January 27, 2003

The Ruralization of the Internet

Adam at V-2 points out several graphics that amply illustrate the socio-geographic divide that underpins the internet. The first is an excellent interactive graphic showing the distribution of blogs around the world. The result is remarkably predictable. The usual suspect of Europe, America and whiter of the English Commonwealth countries lead the pack, with Japan also showing up respectably. Mainland Asia and the Southern Hemisphere? Barely there. The second graphic, a map of all the wi-fi spots in Manhattan shows the same digital divide reoccurring fractal like on a smaller scale. Harlem and points north are poorly represented, while the far wealthier areas of the southern half of the island are virtually blanketed with points. The very scary exception is the chunk of downtown comprised almost entirely of government buildings, which appears to be wi-fi free...

Now the digital divide is a well known phenomena, all be it one that still hasn't been solved. I'm more interested in the distribution of people and information on the internet itself. And what's worries me about those distributions is that they have very strong magnifying potential. That on the internet itself we will find a distribution of power, where certain social groups will find themselves in privileged places that allow for a consolidation of power.

I only have anecdotal evidence of the stratification of the internet, but its enough to be worrying. There are only a few strong social structures on the web: mailing lists, bulletin boards and their cousin the usenet, chat rooms, and linkrings are the ones I can think of offhand.

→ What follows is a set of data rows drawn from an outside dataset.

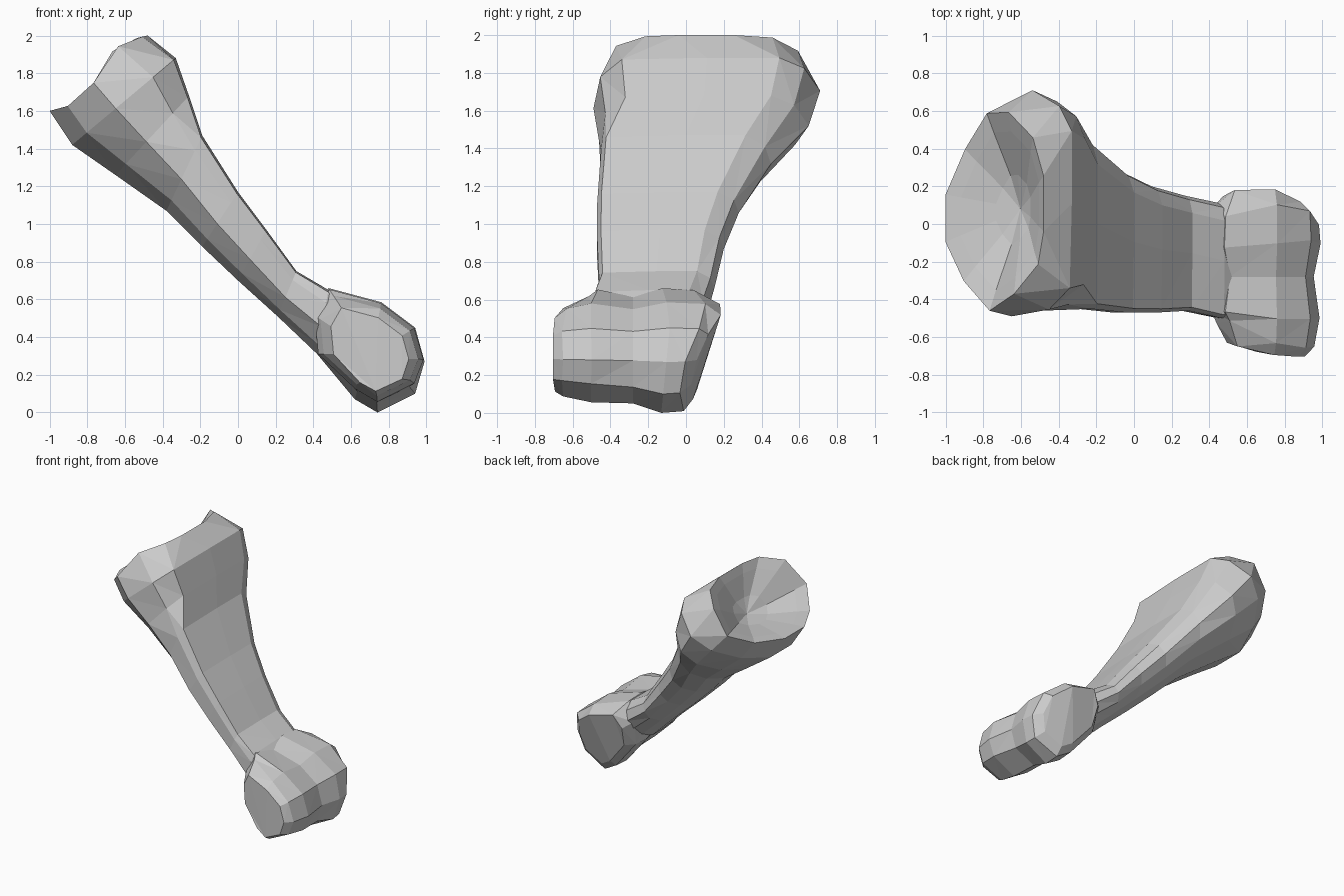
import bpy, bmesh, math
from mathutils import Vector

if "Cube" in bpy.data.objects:
    bpy.data.objects.remove(bpy.data.objects["Cube"])

AXIS = Vector((0.62, 0, -0.78)).normalized()


def loft(name, rings, dish=None):
    """Skin a list of equal-length point rings; optional centre point for a dished start."""
    bm = bmesh.new()
    loops = [[bm.verts.new(p) for p in r] for r in rings]
    n = len(loops[0])
    for a, b in zip(loops, loops[1:]):
        for i in range(n):
            j = (i + 1) % n
            bm.faces.new((a[i], a[j], b[j], b[i]))
    if dish is not None:
        c = bm.verts.new(dish)
        for i in range(n):
            bm.faces.new((c, loops[0][(i + 1) % n], loops[0][i]))
    else:
        bm.faces.new(loops[0])
    bm.faces.new(loops[-1])
    bmesh.ops.triangulate(bm, faces=bm.faces)
    bmesh.ops.recalc_face_normals(bm, faces=bm.faces)
    me = bpy.data.meshes.new(name)
    bm.to_mesh(me)
    bm.free()
    ob = bpy.data.objects.new(name, me)
    bpy.context.collection.objects.link(ob)
    return ob


# Cross-sections: u across the width, v from lower to upper edge
LOWER = [(.87, .38), (.53, .15), (.1, 0), (-.35, 0), (-.72, .14), (-1, .42)]
RIM = [(-.56, .96), (-.25, 1), (.28, 1), (.64, .92), (.88, .70)] + LOWER + [(-.84, .76)]
HEAD = [(-.75, .98), (0, 1), (.64, 1), (.86, .88), (1, .62)] + LOWER + [(-.94, .78)]
SHAFT = [(-.94, .97), (0, 1), (.70, 1), (.93, .85), (1, .62)] + LOWER + [(-1, .8)]


def section(shape, q, p, y0, y1, bend=0.0):
    pts = []
    for u, v in shape:
        pt = Vector((q[0], 0, q[1])).lerp(Vector((p[0], 0, p[1])), v)
        pt += AXIS * bend * math.sin(2 * math.pi * v)
        pt.y = (y0 + y1) / 2 + u * (y1 - y0) / 2
        pts.append(pt)
    return pts


# Stations: shape, lower edge (x, z), upper edge (x, z), y range
stations = [
    (HEAD, (-.88, 1.42), (-.33, 1.88), -.49, .71),
    (HEAD, (-.65, 1.26), (-.26, 1.68), -.46, .65),
    (SHAFT, (-.38, 1.07), (-.19, 1.47), -.45, .45),
    (SHAFT, (-.19, .88), (0, 1.17), -.47, .28),
    (SHAFT, (0, .70), (.15, .97), -.47, .20),
    (SHAFT, (.21, .51), (.31, .75), -.46, .15),
    (SHAFT, (.42, .31), (.48, .65), -.50, .11),
    (SHAFT, (.60, .25), (.65, .50), -.45, .0),
]
rim = section(RIM, (-1, 1.6), (-.48, 2.0), -.46, .66, 0.05)
centre = sum(rim, Vector()) / len(rim)


def inset(s, depth):
    return [centre + (p - centre) * s + AXIS * depth for p in rim]


# Shaft with dished upper joint
bone = loft("leg_bone", [inset(.35, .14), inset(.8, .04), rim]
            + [section(*s) for s in stations], dish=centre + AXIS * .19)

# Lower joint: spool with a groove between two rounded knuckles
OUTLINE = [(.48, .66), (.76, .585), (.94, .45), (.99, .27), (.94, .10), (.74, 0),
           (.62, .07), (.42, .31), (.40, .52)]
C = (.71, .31)
# y, scale, tilt of y with height, tilt of y with x, end bulge, underside lift, top rounding
knuckle = [(-.69, .70, 0, -.17, .5, .02, 0), (-.645, .88, 0, -.22, .8, .05, .5),
           (-.50, .98, 0, -.08, .3, .05, 0), (-.28, .87, 0, 0, 0, .01, 0),
           (-.10, 1, .1, 0, 0, 0, -.4),
           (.08, .97, .30, -.05, -.8, 0, -.8), (.12, .76, .34, -.08, -.8, 0, -.3)]
rings = []
for y, s, tz, tx, bulge, lift, top in knuckle:
    ring = []
    for x, z in OUTLINE:
        dx, dz = (x - C[0]) * s, (z - C[1]) * s
        up = lift * min(1, max(0, -dz / .2))
        side = tz * dz + tx * dx + bulge * dx * dx + top * max(0, dz - .2)
        ring.append(Vector((C[0] + dx, y + side, C[1] + dz + up)))
    rings.append(ring)
joint = loft("lower_joint", rings)

# Merge joint into the shaft
mod = bone.modifiers.new("join", 'BOOLEAN')
mod.operation = 'UNION'
mod.solver = 'EXACT'
mod.object = joint
bpy.context.view_layer.objects.active = bone
bone.select_set(True)
bpy.ops.object.modifier_apply(modifier="join")
bpy.data.objects.remove(joint)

These communities often start out completely open, anyone can post or join in, provided of course they can find the place. But as these communities grow in prominence they begin to attract unruly members. Spammers and trolls are the most notorious problems. At the same time the shear effects of growth often hurt the community. Signal to noise ratios worsen, or the volume of the noise just gets loud enough to be annoying. The shear number of posts can discourage participation, and the new members often repeat old conversations at the annoyance of the old guard. The result is a need to regulate the community.

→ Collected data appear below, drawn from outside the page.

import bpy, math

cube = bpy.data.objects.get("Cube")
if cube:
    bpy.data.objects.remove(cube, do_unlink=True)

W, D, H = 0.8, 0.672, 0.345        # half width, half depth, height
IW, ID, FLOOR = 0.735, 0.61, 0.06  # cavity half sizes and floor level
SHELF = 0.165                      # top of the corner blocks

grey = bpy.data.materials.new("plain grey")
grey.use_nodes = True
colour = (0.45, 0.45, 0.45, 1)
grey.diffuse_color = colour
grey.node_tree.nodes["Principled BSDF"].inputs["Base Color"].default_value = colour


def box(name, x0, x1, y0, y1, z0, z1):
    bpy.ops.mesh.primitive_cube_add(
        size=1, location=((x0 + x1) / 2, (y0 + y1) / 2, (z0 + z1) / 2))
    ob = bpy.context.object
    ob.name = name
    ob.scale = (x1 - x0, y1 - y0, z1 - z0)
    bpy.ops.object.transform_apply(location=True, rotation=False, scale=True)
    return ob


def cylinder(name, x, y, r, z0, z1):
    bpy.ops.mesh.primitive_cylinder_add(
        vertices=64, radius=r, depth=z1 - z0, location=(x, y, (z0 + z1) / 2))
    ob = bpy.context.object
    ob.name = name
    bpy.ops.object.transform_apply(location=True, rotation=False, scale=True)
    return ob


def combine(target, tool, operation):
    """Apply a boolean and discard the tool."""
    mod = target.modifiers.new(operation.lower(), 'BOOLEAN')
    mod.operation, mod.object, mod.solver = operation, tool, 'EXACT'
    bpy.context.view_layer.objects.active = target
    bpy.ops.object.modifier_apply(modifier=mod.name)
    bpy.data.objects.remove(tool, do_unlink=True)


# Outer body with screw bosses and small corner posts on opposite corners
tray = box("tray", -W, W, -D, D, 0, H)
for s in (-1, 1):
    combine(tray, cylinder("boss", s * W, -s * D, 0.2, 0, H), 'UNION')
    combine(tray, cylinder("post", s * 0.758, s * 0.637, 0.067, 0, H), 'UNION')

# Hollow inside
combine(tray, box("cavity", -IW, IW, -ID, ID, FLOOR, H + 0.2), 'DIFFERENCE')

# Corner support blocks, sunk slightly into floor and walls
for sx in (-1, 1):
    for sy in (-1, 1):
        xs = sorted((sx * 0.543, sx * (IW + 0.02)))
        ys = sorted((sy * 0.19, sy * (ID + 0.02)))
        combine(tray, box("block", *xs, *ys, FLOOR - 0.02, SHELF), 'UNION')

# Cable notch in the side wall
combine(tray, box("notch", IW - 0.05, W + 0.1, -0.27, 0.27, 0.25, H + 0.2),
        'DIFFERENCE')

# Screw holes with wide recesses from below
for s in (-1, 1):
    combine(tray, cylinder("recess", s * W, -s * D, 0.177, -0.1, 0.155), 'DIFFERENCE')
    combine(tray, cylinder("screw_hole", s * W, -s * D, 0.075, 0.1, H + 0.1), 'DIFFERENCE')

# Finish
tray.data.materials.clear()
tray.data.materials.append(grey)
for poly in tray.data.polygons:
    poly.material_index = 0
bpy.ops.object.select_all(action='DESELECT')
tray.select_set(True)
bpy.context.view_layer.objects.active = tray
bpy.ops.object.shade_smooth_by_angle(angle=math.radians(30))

There are a handful of techniques of regulation. Slashdot and Kuro5hin style user moderation are among the most democratic. Often only a few individuals are allowed to moderate. But moderation is an intensive job, often its easier to just close the gates. Some sites like the late Dreamless hide their entrance so only those in the know can get access. Others like the Pho list require members to apply for entry. The most exclusive like John Brockman's Edge list are invitation only, a secret society for the information age. Linkrings like those found in the blogger community, are an organic form of invitation only. Bloggers tend to post links to other bloggers they like. Follow these links and you'll quickly wind up back at your starting point. These links tend to reinforce each other, strengthening the positions of the most prominent bloggers, while pushing others to the sidelines.

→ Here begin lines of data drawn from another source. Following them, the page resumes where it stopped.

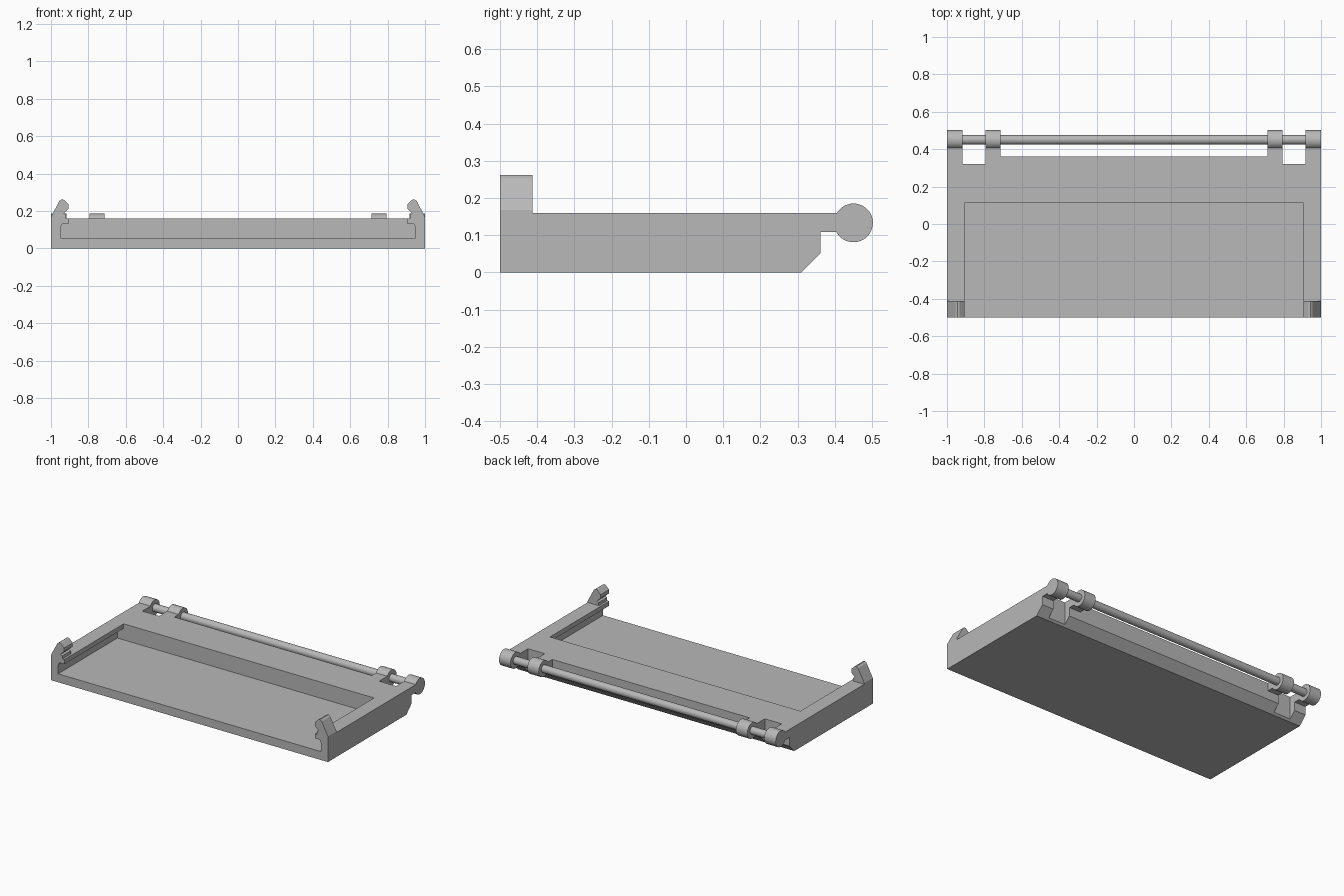
import bpy
import bmesh
import math
from mathutils import Vector

cube = bpy.data.objects.get("Cube")
if cube:
    bpy.data.objects.remove(cube, do_unlink=True)

GREY = (0.48, 0.48, 0.48, 1)
grey = bpy.data.materials.new("grey plastic")
grey.use_nodes = True
grey.diffuse_color = GREY
grey.node_tree.nodes["Principled BSDF"].inputs["Base Color"].default_value = GREY


def prism(name, outline, axis, start, end):
    """Extrude a (y, z) outline along x, or an (x, z) outline along y."""
    bm = bmesh.new()
    place = (lambda a, b: (start, a, b)) if axis == "x" else (lambda a, b: (a, start, b))
    face = bm.faces.new([bm.verts.new(place(a, b)) for a, b in outline])
    swept = bmesh.ops.extrude_face_region(bm, geom=[face])
    moved = [v for v in swept["geom"] if isinstance(v, bmesh.types.BMVert)]
    shift = Vector((end - start, 0, 0) if axis == "x" else (0, end - start, 0))
    bmesh.ops.translate(bm, verts=moved, vec=shift)
    bmesh.ops.recalc_face_normals(bm, faces=bm.faces)
    mesh = bpy.data.meshes.new(name)
    bm.to_mesh(mesh)
    bm.free()
    mesh.materials.append(grey)
    obj = bpy.data.objects.new(name, mesh)
    bpy.context.collection.objects.link(obj)
    return obj


def rod(name, radius, start, end):
    bpy.ops.mesh.primitive_cylinder_add(
        vertices=48, radius=radius, depth=end - start,
        location=((start + end) / 2, HINGE_Y, HINGE_Z), rotation=(0, math.pi / 2, 0))
    obj = bpy.context.object
    obj.name = name
    obj.data.materials.append(grey)
    bpy.ops.object.shade_smooth_by_angle(angle=math.radians(30))
    return obj


def carve(target, cutter):
    cutter.hide_render = True
    mod = target.modifiers.new("cut", "BOOLEAN")
    mod.operation = "DIFFERENCE"
    mod.solver = "EXACT"
    mod.object = cutter
    bpy.context.view_layer.objects.active = target
    bpy.ops.object.modifier_apply(modifier=mod.name)
    bpy.data.objects.remove(cutter, do_unlink=True)


def mirrored(points):
    return points + [(-x, z) for x, z in reversed(points)]


HINGE_Y, HINGE_Z = 0.45, 0.133
TOP, ARM_BOTTOM, REAR = 0.16, 0.108, 0.362

# Tray body with a chamfered lower rear edge
body = prism("tray_body", [(-0.5, 0), (0.31, 0), (REAR, 0.052), (REAR, TOP), (-0.5, TOP)],
             "x", -1, 1)

# Open-fronted pocket, undercut below the side lips
pocket = mirrored([(0.95, 0.055), (0.95, 0.11), (0.94, 0.13), (0.905, 0.13), (0.905, 0.3)])
carve(body, prism("pocket_cutter", pocket, "y", -0.6, 0.112))

rod("hinge_pin", 0.025, -0.99, 0.99)

for side, sign in (("left", 1), ("right", -1)):
    # Notch between the two hinge arms
    notch = [(0.322, -0.1), (0.6, -0.1), (0.6, 0.3), (0.322, 0.3)]
    carve(body, prism("notch_cutter", notch, "x", *sorted((sign * 0.795, sign * 0.917))))

    # Hinge arms and their round knuckles
    for place, inner, outer in (("inner", 0.713, 0.795), ("outer", 0.917, 1.0)):
        span = sorted((sign * inner, sign * outer))
        arm = [(REAR, ARM_BOTTOM), (HINGE_Y, ARM_BOTTOM), (HINGE_Y, TOP), (REAR, TOP)]
        prism(f"{side}_{place}_hinge_arm", arm, "x", *span)
        rod(f"{side}_{place}_hinge_knuckle", 0.052, *span)

    # Front snap clip leaning inward
    clip = [(1, TOP), (1, 0.168), (0.955, 0.253), (0.943, 0.262), (0.932, 0.26),
            (0.906, 0.235), (0.906, 0.212), (0.932, 0.187), (0.92, 0.18), (0.92, TOP)]
    prism(f"{side}_front_clip", [(sign * x, z) for x, z in clip], "y", -0.5, -0.412)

None of this is a huge surprise. It mirrors the processes found in governments, religions, secret societies and businesses. Like minded people tend to seek each others company and find that keeping others out increases the level of conversation. And often increases their power as well. The internet just makes this process fast and global. If news aggregators and the like represent a suburbanization of the internet, then this is a far older process, a tribalization, or ruralization of the internet.

Each social group is a remarkably isolated information bubble. It might have some established trading routes with other groups with similar interests, but thats about it. The nettime list for instance is limited to discussions of the social implications of technology with a dose of politics and art. Posts from the rhizome net art list, or the futurefeedforward scifi satire list are sometimes brought into the mix by certain trader individuals. But the subjects are well defined, and as insular as an isolated agricultural village. And since these groups often serve as news sources for members, they restrict the diversity of information even more then news aggregators can.

When power is thrown into the mix the result is stratification. A closed group with many powerful members serves to consolidate power. They have an excellent means of communication and sharing information. A group with a few powerful members and other less powerful ones can work as a funnel, bringing members into more prominent positions. And groups without much power? They just get locked out.

Combine this effect with the already existing digital divide and the result is amplification. For all the talk of internet revolution and how it evens the playing field its just not true. Sure there are opportunities for new groups to seize power, new ways for oppositions to organize. But like all revolutions the promises of power for everyone rapidly seem to be shifting towards power to a new group of people. The more things change...

Posted by Abe at January 27, 2003 12:59 PM